== Activity ==
The line containing "# Solid block with an open rectangular pocket" marks the end: quote every line from the start of the records below through it, word for word.

== Saved entries ==
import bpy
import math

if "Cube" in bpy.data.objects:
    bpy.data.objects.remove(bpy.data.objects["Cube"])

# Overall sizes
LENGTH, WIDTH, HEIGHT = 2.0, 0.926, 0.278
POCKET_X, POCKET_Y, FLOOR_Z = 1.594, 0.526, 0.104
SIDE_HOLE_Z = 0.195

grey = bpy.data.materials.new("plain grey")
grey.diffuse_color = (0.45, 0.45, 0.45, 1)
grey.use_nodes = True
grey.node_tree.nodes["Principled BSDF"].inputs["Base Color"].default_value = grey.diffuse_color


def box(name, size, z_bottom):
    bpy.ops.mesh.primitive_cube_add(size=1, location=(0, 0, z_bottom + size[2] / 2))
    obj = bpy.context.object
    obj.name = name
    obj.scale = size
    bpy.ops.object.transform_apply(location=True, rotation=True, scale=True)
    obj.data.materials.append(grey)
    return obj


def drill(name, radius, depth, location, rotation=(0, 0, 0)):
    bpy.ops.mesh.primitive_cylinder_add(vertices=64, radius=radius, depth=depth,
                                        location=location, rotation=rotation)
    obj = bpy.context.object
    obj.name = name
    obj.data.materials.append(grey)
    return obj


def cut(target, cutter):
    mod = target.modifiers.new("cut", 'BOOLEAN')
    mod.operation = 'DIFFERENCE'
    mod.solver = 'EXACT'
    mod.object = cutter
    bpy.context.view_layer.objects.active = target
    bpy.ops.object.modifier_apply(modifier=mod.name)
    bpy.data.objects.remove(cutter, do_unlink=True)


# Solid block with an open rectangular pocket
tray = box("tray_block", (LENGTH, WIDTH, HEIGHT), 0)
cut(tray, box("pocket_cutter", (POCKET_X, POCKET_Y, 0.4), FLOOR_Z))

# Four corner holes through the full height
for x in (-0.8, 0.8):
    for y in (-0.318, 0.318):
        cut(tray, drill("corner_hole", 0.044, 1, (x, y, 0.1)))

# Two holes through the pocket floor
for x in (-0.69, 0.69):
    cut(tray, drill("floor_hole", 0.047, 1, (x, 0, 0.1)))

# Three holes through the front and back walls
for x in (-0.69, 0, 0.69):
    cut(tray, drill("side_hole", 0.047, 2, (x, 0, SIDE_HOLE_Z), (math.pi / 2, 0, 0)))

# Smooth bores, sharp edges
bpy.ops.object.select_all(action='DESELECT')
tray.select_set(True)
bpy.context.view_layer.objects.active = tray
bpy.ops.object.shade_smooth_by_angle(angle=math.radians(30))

== Written response ==
import bpy
import math

if "Cube" in bpy.data.objects:
    bpy.data.objects.remove(bpy.data.objects["Cube"])

# Overall sizes
LENGTH, WIDTH, HEIGHT = 2.0, 0.926, 0.278
POCKET_X, POCKET_Y, FLOOR_Z = 1.594, 0.526, 0.104
SIDE_HOLE_Z = 0.195

grey = bpy.data.materials.new("plain grey")
grey.diffuse_color = (0.45, 0.45, 0.45, 1)
grey.use_nodes = True
grey.node_tree.nodes["Principled BSDF"].inputs["Base Color"].default_value = grey.diffuse_color


def box(name, size, z_bottom):
    bpy.ops.mesh.primitive_cube_add(size=1, location=(0, 0, z_bottom + size[2] / 2))
    obj = bpy.context.object
    obj.name = name
    obj.scale = size
    bpy.ops.object.transform_apply(location=True, rotation=True, scale=True)
    obj.data.materials.append(grey)
    return obj


def drill(name, radius, depth, location, rotation=(0, 0, 0)):
    bpy.ops.mesh.primitive_cylinder_add(vertices=64, radius=radius, depth=depth,
                                        location=location, rotation=rotation)
    obj = bpy.context.object
    obj.name = name
    obj.data.materials.append(grey)
    return obj


def cut(target, cutter):
    mod = target.modifiers.new("cut", 'BOOLEAN')
    mod.operation = 'DIFFERENCE'
    mod.solver = 'EXACT'
    mod.object = cutter
    bpy.context.view_layer.objects.active = target
    bpy.ops.object.modifier_apply(modifier=mod.name)
    bpy.data.objects.remove(cutter, do_unlink=True)


# Solid block with an open rectangular pocket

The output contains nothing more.